The latest UCAS figures show a 10% increase in UK visa applications from China and almost 20% from India.
01 February 2013
Student UK visa applications rise
The latest figures released by UCAS show an increase in UK visa applications from international students applying to the UK.
The report shows an almost 10% increase in UK visa applications from China and almost 20% in applications from India.
The figures present a stark contrast to predictions from universities and immigration advocates who claim the Government's attempts to reduce net migration to the UK have damaged the UK's reputation as a world leader in international education.
The Conservative-led coalition Government has made significant changes to UK immigration policy in the past year which have affected international students; this has included the removal of the post-study work route for almost all jobs and the introduction of salary caps.
Critics of the changes have previously condemned the Government's actions as damaging one of the UK's most profitable industries instead of tackling other routes of immigration.
However, Immigration Minister Mark Harper says the latest figures show the Government's commitment to the UK's international education industry.
"The increase in non-EEA student applications is further proof that the UK remains open to the brightest and the best international students," said the minister.
"In particular, numbers from India and China have seen big increases. This shows that, despite rhetoric to the contrary, students continue to want to come to the UK to study at our world class universities.
The minister maintains that changes affecting the student visa system are only intended to clamp down on abuse of the system while critics contend that genuine students are also hindered.
"We have tackled abuse of the student route head on without affecting genuine students. By protecting the reputation of the British education system we will be able to compete in a global race."
Critics of the Government's changes argument lies in the notion that international students - who typically stay for three or four years and then leave - should not be counted in immigration figures. The UK's main competitors in the international education industry such as the US, Australia and Canada do not count international students as immigrants.
While the Government has so far refused to remove international students from the figures and the UCAS report is only likely to strengthen that resolve, a fresh group of politicians has written to the Government to urge the prime minister to reconsider.

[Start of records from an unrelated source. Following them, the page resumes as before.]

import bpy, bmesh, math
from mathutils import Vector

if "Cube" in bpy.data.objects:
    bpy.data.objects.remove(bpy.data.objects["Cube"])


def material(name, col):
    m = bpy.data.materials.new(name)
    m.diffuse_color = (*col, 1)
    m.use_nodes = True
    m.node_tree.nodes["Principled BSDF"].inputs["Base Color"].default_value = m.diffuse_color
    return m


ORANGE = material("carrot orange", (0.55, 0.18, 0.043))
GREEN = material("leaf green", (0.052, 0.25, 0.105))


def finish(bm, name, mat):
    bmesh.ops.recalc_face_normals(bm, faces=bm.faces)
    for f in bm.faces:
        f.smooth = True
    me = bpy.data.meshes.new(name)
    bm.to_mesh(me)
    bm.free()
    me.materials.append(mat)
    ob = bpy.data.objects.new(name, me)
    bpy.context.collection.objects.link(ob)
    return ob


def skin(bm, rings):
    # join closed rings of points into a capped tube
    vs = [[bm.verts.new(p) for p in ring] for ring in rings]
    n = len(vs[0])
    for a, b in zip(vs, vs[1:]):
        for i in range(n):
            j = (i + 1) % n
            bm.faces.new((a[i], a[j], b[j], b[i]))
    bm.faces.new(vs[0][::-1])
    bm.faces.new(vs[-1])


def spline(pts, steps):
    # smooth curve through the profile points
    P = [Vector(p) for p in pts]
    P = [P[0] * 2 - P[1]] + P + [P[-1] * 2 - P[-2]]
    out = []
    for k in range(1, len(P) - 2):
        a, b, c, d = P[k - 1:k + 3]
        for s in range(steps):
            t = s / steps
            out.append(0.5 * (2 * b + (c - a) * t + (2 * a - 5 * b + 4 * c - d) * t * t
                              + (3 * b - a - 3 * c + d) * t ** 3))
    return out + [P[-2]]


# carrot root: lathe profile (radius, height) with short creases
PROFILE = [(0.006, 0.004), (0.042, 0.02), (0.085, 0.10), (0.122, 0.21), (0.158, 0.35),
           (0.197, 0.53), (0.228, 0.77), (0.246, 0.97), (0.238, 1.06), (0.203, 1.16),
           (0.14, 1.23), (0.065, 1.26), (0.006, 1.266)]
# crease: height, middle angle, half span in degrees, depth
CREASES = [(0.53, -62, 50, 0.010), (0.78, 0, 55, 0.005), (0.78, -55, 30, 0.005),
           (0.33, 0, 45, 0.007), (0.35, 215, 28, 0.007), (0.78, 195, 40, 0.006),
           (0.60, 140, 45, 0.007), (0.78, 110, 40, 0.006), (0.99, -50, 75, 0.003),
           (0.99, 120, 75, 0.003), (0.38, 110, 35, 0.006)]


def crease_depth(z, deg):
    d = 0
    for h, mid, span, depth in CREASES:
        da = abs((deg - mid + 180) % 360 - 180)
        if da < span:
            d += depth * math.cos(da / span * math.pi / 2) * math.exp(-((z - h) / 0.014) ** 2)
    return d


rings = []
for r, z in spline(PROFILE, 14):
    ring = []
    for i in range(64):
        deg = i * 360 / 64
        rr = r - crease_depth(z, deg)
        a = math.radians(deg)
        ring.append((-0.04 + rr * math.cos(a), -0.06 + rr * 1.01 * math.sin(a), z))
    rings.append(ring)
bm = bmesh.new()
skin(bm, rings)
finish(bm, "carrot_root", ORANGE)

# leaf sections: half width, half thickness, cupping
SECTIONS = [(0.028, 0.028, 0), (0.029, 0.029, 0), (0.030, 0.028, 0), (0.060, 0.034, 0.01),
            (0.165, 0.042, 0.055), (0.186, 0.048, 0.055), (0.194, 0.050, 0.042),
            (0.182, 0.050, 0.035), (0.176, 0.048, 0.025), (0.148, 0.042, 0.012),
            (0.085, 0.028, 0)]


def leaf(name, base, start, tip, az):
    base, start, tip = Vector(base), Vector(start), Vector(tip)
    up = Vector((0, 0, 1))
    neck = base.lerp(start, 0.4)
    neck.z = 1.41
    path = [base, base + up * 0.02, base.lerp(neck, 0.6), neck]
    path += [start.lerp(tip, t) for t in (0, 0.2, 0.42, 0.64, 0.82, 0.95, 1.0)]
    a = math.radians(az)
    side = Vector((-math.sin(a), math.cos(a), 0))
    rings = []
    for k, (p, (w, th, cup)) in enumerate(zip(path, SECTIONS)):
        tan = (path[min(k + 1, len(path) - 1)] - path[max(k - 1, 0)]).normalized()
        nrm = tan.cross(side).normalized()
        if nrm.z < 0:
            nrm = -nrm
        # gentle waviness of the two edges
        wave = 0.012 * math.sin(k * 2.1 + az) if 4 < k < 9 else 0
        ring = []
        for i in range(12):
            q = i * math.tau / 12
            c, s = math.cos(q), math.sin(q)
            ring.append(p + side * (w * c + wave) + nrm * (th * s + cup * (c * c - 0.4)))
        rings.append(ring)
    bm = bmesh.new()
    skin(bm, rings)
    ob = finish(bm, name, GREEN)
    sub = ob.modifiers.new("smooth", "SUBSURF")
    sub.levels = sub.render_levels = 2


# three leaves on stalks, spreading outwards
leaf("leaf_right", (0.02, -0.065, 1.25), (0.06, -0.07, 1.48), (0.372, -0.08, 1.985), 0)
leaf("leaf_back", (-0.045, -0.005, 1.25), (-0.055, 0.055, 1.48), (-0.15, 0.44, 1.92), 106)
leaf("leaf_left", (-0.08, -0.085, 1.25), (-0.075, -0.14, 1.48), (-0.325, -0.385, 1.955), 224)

Five select committee chairmen have written to David Cameron urging for 'further action to encourage university students to study in the UK'.
"Doing so has the potential to support economic growth in the immediate and longer term, supporting jobs in university towns and increasing export earnings," reads the letter.
"International students who study in the UK also build relationships which last over time, laying the foundations for future business opportunities in emerging economies, and supporting our foreign policy objectives."
The UK Visa Bureau is an independent immigration consultancy specialising in helping people prepare for their UK Ancestry Visa application.